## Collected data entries
___

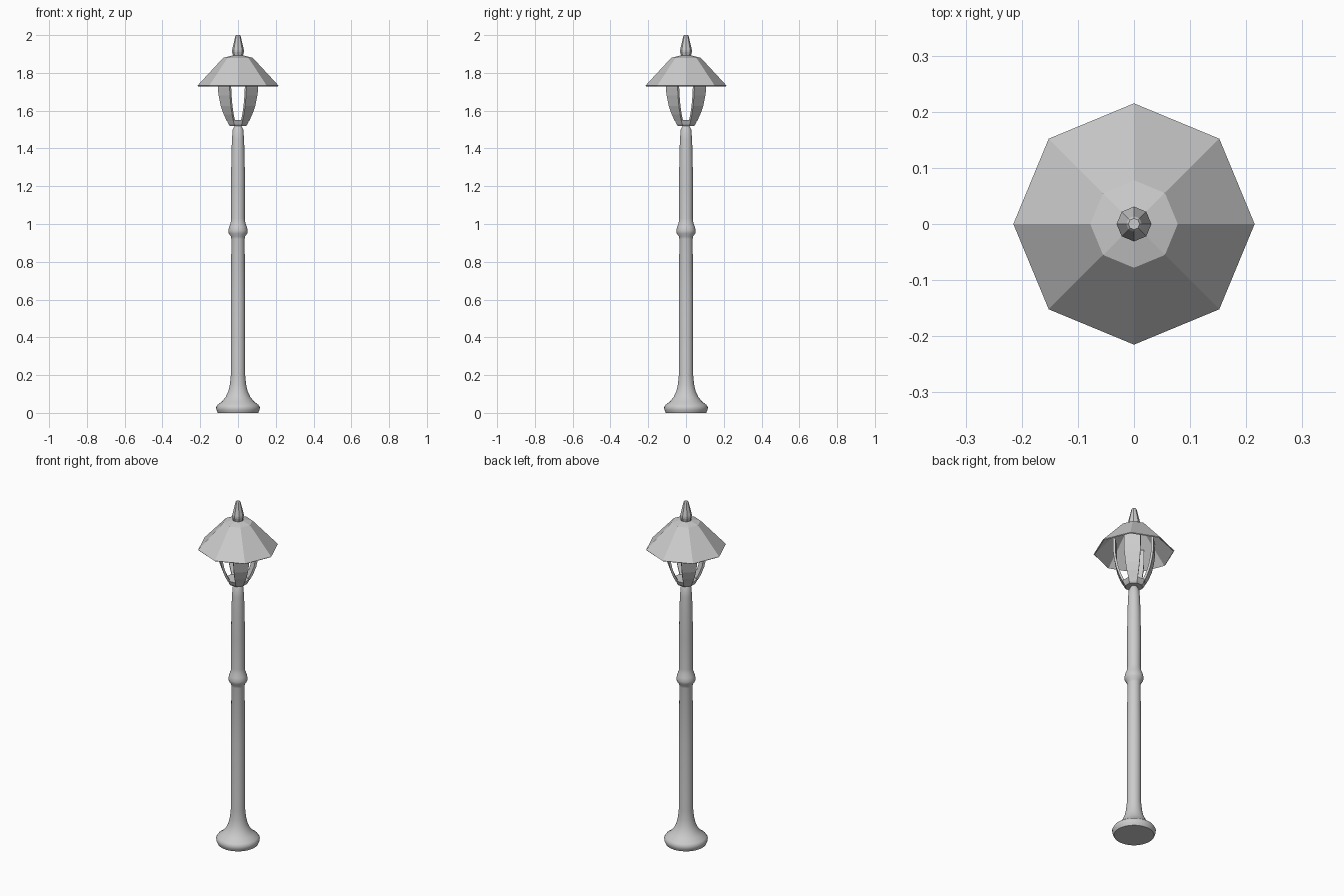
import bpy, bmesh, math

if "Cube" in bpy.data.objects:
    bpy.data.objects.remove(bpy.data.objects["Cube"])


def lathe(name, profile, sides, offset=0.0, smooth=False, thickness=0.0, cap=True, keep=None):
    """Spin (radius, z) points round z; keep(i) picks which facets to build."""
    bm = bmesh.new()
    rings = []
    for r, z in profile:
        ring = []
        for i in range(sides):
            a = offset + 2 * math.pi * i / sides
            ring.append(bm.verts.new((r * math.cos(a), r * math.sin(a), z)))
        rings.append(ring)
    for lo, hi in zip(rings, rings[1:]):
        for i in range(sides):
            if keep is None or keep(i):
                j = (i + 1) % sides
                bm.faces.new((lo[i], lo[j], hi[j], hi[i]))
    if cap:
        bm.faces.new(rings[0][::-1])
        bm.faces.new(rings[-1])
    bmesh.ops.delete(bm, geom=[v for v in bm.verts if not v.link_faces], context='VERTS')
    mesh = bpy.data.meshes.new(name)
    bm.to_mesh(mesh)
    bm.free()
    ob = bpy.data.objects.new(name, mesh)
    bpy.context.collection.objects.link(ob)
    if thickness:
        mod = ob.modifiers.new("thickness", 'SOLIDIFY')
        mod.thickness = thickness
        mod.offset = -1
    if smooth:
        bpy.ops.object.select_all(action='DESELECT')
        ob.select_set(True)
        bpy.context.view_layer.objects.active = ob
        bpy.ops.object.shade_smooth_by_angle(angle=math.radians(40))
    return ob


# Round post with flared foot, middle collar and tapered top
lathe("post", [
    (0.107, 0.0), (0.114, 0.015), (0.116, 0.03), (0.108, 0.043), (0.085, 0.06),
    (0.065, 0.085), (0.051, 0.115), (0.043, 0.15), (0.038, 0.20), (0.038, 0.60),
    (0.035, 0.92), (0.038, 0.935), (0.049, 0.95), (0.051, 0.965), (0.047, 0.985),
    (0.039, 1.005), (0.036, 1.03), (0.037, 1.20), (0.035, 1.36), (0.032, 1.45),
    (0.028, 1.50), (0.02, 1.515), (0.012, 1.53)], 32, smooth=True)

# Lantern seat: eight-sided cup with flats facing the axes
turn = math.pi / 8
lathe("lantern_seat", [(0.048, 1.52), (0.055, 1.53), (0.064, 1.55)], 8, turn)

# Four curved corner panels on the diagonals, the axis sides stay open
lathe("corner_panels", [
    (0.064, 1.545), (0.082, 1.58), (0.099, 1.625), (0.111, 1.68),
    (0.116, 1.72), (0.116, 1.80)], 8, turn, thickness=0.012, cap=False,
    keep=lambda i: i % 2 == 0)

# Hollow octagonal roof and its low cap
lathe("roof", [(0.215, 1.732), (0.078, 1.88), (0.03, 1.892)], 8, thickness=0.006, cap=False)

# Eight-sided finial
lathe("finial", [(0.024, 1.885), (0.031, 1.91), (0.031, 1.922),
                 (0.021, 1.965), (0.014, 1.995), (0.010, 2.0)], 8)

___

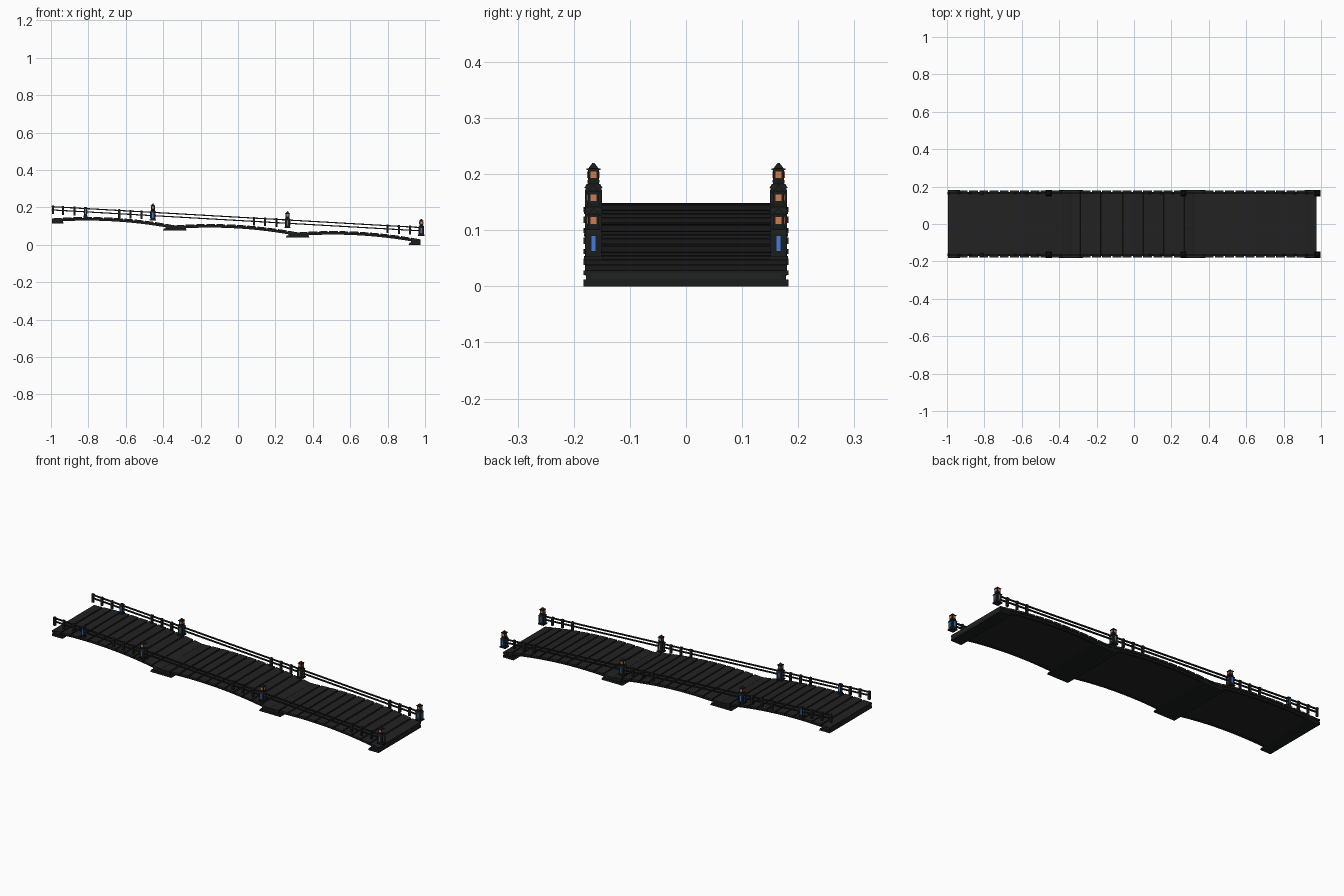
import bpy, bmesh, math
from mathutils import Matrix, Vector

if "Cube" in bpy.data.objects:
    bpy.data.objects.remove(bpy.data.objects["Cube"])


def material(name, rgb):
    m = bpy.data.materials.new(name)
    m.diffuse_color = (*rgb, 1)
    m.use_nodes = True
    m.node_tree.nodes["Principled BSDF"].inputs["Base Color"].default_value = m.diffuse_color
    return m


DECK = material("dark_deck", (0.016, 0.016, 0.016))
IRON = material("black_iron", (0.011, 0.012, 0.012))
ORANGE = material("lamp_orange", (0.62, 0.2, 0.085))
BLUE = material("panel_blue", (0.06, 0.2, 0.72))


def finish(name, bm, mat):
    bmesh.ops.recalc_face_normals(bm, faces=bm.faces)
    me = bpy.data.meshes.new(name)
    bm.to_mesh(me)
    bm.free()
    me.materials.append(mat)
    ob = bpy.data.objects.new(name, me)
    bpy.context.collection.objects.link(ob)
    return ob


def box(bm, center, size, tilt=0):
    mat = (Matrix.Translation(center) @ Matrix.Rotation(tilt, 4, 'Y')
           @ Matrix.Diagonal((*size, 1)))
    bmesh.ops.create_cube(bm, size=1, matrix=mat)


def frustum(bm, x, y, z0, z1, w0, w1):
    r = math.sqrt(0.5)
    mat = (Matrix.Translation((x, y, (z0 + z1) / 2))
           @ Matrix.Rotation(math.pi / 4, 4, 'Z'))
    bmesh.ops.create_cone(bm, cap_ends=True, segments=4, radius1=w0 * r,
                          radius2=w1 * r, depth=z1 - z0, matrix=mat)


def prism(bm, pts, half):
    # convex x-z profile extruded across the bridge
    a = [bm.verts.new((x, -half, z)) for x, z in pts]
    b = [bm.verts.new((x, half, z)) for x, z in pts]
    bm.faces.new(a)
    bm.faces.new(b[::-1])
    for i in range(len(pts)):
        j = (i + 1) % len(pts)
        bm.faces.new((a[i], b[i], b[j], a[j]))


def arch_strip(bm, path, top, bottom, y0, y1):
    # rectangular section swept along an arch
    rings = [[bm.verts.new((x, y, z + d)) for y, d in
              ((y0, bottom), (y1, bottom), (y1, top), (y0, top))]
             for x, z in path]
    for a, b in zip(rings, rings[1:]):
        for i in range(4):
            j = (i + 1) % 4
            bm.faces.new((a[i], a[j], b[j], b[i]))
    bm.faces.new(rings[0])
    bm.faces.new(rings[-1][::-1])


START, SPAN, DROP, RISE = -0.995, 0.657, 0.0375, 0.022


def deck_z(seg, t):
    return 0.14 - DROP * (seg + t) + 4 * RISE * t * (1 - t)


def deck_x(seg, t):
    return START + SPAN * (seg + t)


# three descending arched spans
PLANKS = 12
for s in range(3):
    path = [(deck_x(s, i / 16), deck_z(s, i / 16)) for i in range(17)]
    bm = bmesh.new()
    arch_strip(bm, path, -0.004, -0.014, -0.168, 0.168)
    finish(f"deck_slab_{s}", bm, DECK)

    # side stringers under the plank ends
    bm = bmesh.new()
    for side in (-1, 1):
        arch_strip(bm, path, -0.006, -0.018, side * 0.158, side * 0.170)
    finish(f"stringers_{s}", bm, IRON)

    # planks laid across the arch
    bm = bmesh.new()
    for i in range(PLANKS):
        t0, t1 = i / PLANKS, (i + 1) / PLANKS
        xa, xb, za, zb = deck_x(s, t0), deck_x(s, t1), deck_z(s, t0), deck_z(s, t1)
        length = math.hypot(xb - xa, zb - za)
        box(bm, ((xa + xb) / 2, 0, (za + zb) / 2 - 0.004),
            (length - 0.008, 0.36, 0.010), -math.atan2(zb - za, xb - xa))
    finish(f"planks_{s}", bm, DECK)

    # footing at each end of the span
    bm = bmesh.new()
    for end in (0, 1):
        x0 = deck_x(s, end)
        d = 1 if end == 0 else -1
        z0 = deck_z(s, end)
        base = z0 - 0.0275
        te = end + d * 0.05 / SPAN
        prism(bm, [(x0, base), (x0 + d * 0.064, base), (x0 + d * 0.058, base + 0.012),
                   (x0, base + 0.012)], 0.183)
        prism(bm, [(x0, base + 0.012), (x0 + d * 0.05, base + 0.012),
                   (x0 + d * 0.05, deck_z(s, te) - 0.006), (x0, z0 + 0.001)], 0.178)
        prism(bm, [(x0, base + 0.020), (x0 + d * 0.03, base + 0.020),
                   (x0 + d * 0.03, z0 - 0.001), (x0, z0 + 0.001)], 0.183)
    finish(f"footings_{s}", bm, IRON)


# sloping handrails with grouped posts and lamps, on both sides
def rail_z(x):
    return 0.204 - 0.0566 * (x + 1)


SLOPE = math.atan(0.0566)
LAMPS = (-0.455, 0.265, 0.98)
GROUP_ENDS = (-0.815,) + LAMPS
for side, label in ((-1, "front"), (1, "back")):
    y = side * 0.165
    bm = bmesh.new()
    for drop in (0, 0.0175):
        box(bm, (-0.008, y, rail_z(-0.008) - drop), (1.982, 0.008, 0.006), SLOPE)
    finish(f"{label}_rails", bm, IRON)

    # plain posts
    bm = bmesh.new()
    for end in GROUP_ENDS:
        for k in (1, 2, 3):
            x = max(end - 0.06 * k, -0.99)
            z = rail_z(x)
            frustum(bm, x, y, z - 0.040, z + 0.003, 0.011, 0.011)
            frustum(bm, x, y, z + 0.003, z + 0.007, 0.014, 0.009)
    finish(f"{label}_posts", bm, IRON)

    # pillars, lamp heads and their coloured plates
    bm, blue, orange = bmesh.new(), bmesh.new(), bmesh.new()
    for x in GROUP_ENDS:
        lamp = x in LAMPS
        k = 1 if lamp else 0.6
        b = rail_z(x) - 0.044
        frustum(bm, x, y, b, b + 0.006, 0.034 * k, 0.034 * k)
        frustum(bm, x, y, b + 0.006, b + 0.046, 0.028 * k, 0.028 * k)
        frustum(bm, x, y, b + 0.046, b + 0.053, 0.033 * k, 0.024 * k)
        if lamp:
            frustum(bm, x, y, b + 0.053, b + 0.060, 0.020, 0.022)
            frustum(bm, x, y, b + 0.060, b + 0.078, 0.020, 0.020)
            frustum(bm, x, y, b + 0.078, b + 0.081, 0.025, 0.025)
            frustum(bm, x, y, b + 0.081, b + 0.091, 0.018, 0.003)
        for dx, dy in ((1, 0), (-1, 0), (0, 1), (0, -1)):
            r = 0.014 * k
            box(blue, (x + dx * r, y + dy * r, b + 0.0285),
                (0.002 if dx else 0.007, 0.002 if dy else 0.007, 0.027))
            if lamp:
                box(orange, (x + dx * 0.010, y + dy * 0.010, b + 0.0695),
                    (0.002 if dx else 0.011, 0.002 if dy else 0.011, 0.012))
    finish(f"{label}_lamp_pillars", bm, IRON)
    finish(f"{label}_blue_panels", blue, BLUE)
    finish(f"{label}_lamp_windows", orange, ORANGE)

___

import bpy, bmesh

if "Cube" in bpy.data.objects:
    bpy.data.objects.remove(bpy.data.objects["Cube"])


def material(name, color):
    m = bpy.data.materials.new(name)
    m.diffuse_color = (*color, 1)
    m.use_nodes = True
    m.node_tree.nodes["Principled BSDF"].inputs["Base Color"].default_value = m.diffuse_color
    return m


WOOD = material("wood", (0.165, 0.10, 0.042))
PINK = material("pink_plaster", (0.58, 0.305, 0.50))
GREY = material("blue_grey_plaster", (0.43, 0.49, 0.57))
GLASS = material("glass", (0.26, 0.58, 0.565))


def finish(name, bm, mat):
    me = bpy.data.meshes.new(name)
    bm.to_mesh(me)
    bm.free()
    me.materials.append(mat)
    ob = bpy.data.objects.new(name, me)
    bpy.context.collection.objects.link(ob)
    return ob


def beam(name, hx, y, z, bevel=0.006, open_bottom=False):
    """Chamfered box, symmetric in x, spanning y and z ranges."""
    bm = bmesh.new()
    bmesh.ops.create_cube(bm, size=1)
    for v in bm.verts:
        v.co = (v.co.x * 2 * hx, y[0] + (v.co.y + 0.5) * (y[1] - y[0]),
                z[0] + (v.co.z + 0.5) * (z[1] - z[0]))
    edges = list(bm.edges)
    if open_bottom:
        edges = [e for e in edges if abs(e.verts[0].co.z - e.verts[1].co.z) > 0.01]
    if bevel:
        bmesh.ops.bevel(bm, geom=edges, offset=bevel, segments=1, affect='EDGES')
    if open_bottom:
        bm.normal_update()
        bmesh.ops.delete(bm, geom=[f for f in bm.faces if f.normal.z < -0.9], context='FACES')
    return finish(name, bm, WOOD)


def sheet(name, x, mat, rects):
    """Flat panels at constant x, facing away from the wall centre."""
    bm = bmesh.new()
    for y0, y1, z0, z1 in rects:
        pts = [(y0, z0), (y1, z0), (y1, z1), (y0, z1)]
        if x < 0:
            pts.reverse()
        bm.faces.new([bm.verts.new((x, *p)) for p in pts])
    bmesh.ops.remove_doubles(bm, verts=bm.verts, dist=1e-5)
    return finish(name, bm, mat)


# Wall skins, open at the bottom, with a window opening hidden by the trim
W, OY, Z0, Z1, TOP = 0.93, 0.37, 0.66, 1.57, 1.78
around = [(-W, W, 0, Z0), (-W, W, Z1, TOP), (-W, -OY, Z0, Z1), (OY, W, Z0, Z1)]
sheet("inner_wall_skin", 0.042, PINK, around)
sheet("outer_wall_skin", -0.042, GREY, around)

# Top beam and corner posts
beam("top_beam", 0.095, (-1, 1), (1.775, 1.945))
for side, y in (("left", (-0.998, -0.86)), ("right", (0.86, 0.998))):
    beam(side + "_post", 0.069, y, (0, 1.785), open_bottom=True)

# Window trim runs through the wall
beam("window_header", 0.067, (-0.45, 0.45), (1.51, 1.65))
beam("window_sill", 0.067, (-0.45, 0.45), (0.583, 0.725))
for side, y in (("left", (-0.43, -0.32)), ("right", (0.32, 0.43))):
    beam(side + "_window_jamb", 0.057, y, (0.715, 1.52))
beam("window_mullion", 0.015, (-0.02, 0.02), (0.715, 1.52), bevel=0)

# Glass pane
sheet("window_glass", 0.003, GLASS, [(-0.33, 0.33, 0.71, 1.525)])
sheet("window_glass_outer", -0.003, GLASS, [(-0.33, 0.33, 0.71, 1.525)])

___

## Your objective
Taking the records above, retype every line from the one with "panels at constant" down to the one with "0.45), (1.51, 1.65))", exactly and with nothing else.

## The completed task
    """Flat panels at constant x, facing away from the wall centre."""
    bm = bmesh.new()
    for y0, y1, z0, z1 in rects:
        pts = [(y0, z0), (y1, z0), (y1, z1), (y0, z1)]
        if x < 0:
            pts.reverse()
        bm.faces.new([bm.verts.new((x, *p)) for p in pts])
    bmesh.ops.remove_doubles(bm, verts=bm.verts, dist=1e-5)
    return finish(name, bm, mat)


# Wall skins, open at the bottom, with a window opening hidden by the trim
W, OY, Z0, Z1, TOP = 0.93, 0.37, 0.66, 1.57, 1.78
around = [(-W, W, 0, Z0), (-W, W, Z1, TOP), (-W, -OY, Z0, Z1), (OY, W, Z0, Z1)]
sheet("inner_wall_skin", 0.042, PINK, around)
sheet("outer_wall_skin", -0.042, GREY, around)

# Top beam and corner posts
beam("top_beam", 0.095, (-1, 1), (1.775, 1.945))
for side, y in (("left", (-0.998, -0.86)), ("right", (0.86, 0.998))):
    beam(side + "_post", 0.069, y, (0, 1.785), open_bottom=True)

# Window trim runs through the wall
beam("window_header", 0.067, (-0.45, 0.45), (1.51, 1.65))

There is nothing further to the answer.